Your one redeeming factor is the evenings. Lynette is gone, and every week I can choose what I want to do with the evening. Walks to the library, dinner at the Padres, baby watching (similar to bird watching, but a bit more of a contact sport), curling up in a chair with a book and tea, baths and facials, sitting on a bench outside my flat and watching people, the options are endless. Yes Tuesdays, if it wasn’t for your evenings, I think I would skip you altogether, but as it is, I suppose I will keep my weeks at seven days. But really, would you mind spreading your charm a little more evenly throughout the day?

Missing You


Tonight, I’m missing this Illinois sky and the people who go with it. As much as I love my charming downtown flat, there’s something about the vast, open, airy space in Illinois that can’t be beat, not to mention the goodhearted people who shared their lives with me for a winter.

Even with all the icy winds, and getting stuck in the snow, and the cows getting out of their barn and people pounding on our door to let us know, and the headache of planning the Christmas program, my Illinois winter still lives in my memory as one of the most idyllic chapters of my life. And why shouldn’t it? It was my first time living on my own for an extended period of time. I had a completely charming farmhouse to live it, complete with an honest to goodness attic and creepy basement. I got to experience lots of snow, and I loved it. The people were so welcoming, warm, and funny. Good combination, that. I could always count on popcorn at the Kennells if I stuck around long enough Sunday evenings. Oh, and best of all? So. Many. Tall. People! I felt positively short at times!


A Walk in the Dark


It rained loudly while we were meeting in my room, so the air was freshly washed, and the night was a little cool, but barely, when we ventured out to clear our heads. We walked down, past the library, admiring the quiet houses on either side of the street, and sneaking up onto a tiny balcony we weren’t sure we were supposed to occupy, to look at the sky. A couple of the girls crawled between the rails, onto the flat roof, to better peer down on the quiet town. The thrill of the possibility of being chased out just added to the enjoyment.

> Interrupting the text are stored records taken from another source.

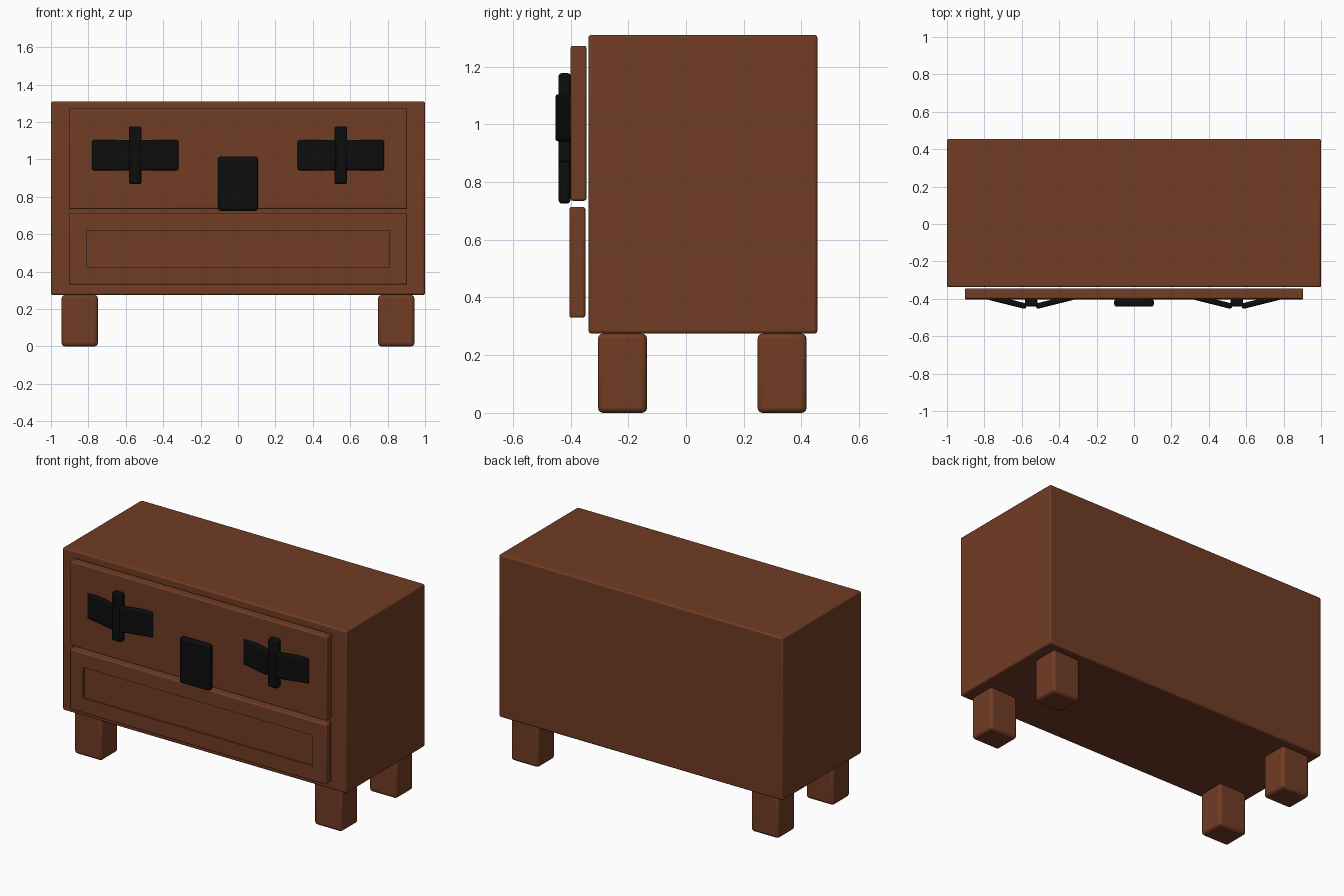
import bpy
import bmesh
from math import radians
from mathutils import Matrix, Vector

if "Cube" in bpy.data.objects:
    bpy.data.objects.remove(bpy.data.objects["Cube"], do_unlink=True)


def make_material(name, rgb):
    mat = bpy.data.materials.new(name)
    mat.use_nodes = True
    mat.diffuse_color = (*rgb, 1)
    mat.node_tree.nodes["Principled BSDF"].inputs["Base Color"].default_value = (*rgb, 1)
    return mat


wood = make_material("brown wood", (0.165, 0.045, 0.018))
metal = make_material("black metal", (0.004, 0.004, 0.004))


def box(name, low, high, mat, bevel, turn=0):
    """Bevelled box between two corners, turned about its own vertical axis."""
    low, high = Vector(low), Vector(high)
    bm = bmesh.new()
    bmesh.ops.create_cube(bm, size=1, matrix=Matrix.Diagonal((*(high - low), 1)))
    mesh = bpy.data.meshes.new(name)
    bm.to_mesh(mesh)
    bm.free()
    mesh.materials.append(mat)
    obj = bpy.data.objects.new(name, mesh)
    bpy.context.collection.objects.link(obj)
    obj.location = (low + high) / 2
    obj.rotation_euler.z = radians(turn)
    mod = obj.modifiers.new("Rounded edges", "BEVEL")
    mod.width = bevel
    mod.segments = 3
    bpy.context.view_layer.objects.active = obj
    bpy.ops.object.select_all(action="DESELECT")
    obj.select_set(True)
    bpy.ops.object.shade_smooth_by_angle(angle=radians(35))
    return obj


# Cabinet and drawer fronts
box("cabinet_body", (-1, -0.338, 0.275), (1, 0.455, 1.31), wood, 0.01)
box("upper_drawer", (-0.904, -0.4, 0.735), (0.904, -0.345, 1.272), wood, 0.008)
lower = box("lower_drawer", (-0.904, -0.404, 0.33), (0.904, -0.349, 0.714), wood, 0.008)

# Recessed panel in the lower drawer
cutter = box("panel_cutter", (-0.808, -0.45, 0.425), (0.808, -0.392, 0.621), wood, 0.001)
cutter.modifiers.clear()
cutter.hide_render = True
cutter.hide_set(True)
cut = lower.modifiers.new("Panel recess", "BOOLEAN")
cut.operation = "DIFFERENCE"
cut.object = cutter

# Legs
for side, x in (("right", -0.846), ("left", 0.846)):
    for end, y in (("front", -0.22), ("back", 0.333)):
        box(f"{end}_{side}_leg", (x - 0.097, y - 0.085, 0),
            (x + 0.097, y + 0.085, 0.275), wood, 0.018)

# Handles: an upright post with two slanted wings
for side, x in (("right", -0.55), ("left", 0.55)):
    box(f"{side}_handle_post", (x - 0.034, -0.442, 0.868),
        (x + 0.034, -0.398, 1.177), metal, 0.012)
    for end, s in (("outer", -1), ("inner", 1)):
        c = x + s * 0.128
        box(f"{side}_handle_{end}_wing", (c - 0.105, -0.43, 0.941),
            (c + 0.105, -0.4, 1.104), metal, 0.01, turn=s * 14)

# Lock plate
box("lock_plate", (-0.106, -0.442, 0.725), (0.106, -0.4, 1.015), metal, 0.013)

On our way back, we peered in the windows of the little shops, since window shopping is definitely more fun after you can’t buy anything. Gaudy jewelry, weird little pugs with sunglasses, empty restaurants, awaiting the next day’s customers. The doll shop looked decidedly creepy, with its occupants staring out at us with lifeless eyes from the dark interior of the shop. The ancient windows in the two stories above the shop glared balefully at us as well, daring us to uncover the mysteries of their dark, curtained depths. We did not venture to find stairs up there, but we did stare back at them, wondering why they have curtains if nobody lives there, and wondering why some of the windows were open, to let the damp night air curl through the rooms.41eca022-2a21-4e33-9206-c1175e6e913c

Main Street simply begs for an iconic Beatles picture redo, so we gladly acquiesced. Perhaps they were famous musicians and we are just unknown country bumpkins in our little redneck town, but I think I like our picture even better than theirs. 🙂

How can one side of the street feel so mysterious and sinister and ghostly, when just across the corner lies my cozy little flat with its warm lights and comfortable, creaky floors?